[Task material]:
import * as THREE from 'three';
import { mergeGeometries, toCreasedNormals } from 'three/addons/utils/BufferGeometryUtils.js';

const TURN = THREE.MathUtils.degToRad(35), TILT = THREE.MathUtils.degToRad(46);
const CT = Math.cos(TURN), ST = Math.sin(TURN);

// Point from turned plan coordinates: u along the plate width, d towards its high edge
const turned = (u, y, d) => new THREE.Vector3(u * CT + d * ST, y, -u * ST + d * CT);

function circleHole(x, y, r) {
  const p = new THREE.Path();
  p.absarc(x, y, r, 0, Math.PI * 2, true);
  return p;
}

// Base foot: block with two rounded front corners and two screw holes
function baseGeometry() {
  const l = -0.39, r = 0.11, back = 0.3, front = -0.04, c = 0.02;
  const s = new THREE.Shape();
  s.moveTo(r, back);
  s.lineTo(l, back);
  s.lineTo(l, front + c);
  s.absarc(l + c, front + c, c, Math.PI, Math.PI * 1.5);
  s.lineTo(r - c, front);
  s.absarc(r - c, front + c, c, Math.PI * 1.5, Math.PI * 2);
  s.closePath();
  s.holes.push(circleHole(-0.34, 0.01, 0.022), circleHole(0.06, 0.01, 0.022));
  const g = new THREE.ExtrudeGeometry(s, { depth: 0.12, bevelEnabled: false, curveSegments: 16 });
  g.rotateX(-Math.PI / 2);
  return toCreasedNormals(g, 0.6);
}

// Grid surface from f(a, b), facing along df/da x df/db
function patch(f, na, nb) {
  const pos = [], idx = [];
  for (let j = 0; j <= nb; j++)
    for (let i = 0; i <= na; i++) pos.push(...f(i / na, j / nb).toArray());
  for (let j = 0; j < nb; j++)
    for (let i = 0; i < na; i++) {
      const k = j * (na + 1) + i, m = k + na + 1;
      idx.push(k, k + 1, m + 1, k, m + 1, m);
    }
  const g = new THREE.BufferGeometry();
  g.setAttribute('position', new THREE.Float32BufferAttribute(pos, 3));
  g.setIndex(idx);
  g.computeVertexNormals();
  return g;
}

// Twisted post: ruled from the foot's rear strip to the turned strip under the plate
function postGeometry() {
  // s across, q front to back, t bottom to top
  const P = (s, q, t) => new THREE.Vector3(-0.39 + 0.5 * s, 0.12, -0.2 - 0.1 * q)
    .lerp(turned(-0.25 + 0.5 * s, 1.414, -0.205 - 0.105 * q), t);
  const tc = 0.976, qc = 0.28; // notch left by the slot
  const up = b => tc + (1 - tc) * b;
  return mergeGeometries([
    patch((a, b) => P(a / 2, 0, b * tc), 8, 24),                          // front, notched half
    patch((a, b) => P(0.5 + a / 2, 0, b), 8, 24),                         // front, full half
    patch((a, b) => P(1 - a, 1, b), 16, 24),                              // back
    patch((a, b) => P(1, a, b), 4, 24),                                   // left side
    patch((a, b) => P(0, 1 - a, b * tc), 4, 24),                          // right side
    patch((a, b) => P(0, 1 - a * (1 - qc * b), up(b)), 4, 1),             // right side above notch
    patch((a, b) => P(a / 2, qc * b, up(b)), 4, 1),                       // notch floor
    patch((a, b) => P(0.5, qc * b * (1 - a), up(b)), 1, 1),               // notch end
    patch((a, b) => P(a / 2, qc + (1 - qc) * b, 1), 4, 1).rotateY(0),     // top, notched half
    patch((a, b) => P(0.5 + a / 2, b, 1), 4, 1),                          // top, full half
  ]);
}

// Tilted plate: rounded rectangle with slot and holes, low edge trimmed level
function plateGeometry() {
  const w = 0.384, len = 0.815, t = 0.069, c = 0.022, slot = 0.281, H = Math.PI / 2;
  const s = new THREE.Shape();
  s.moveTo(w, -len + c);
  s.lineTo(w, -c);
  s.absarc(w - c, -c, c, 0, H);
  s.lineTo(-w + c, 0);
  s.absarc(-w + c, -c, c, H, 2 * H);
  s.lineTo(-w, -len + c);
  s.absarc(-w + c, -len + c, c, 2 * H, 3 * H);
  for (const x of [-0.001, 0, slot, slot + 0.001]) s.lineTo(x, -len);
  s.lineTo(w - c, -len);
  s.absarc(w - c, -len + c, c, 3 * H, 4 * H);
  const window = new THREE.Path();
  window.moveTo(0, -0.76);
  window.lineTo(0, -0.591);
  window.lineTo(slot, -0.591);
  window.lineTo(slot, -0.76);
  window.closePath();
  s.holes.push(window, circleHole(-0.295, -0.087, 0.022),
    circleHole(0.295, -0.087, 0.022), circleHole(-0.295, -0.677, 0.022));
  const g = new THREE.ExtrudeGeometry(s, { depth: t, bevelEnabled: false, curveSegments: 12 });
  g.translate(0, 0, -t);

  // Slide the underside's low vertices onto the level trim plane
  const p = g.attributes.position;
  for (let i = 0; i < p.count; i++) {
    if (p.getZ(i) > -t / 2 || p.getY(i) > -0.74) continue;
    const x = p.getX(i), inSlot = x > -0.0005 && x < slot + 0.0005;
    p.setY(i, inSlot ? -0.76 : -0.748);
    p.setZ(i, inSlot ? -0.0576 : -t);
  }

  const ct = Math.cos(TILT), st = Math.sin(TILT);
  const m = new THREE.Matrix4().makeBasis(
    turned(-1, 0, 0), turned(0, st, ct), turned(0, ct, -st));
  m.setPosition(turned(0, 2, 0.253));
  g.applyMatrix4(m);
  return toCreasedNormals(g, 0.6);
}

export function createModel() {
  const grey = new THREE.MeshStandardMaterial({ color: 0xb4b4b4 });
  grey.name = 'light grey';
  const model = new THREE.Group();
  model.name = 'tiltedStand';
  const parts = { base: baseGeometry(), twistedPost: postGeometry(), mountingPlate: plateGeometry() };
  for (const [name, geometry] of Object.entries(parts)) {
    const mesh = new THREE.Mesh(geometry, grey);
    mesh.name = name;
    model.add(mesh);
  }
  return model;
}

[What is being asked]: Return a copy of each line in the entries that contains "ExtrudeGeometry".

[Result]:
  const g = new THREE.ExtrudeGeometry(s, { depth: 0.12, bevelEnabled: false, curveSegments: 16 });
  const g = new THREE.ExtrudeGeometry(s, { depth: t, bevelEnabled: false, curveSegments: 12 });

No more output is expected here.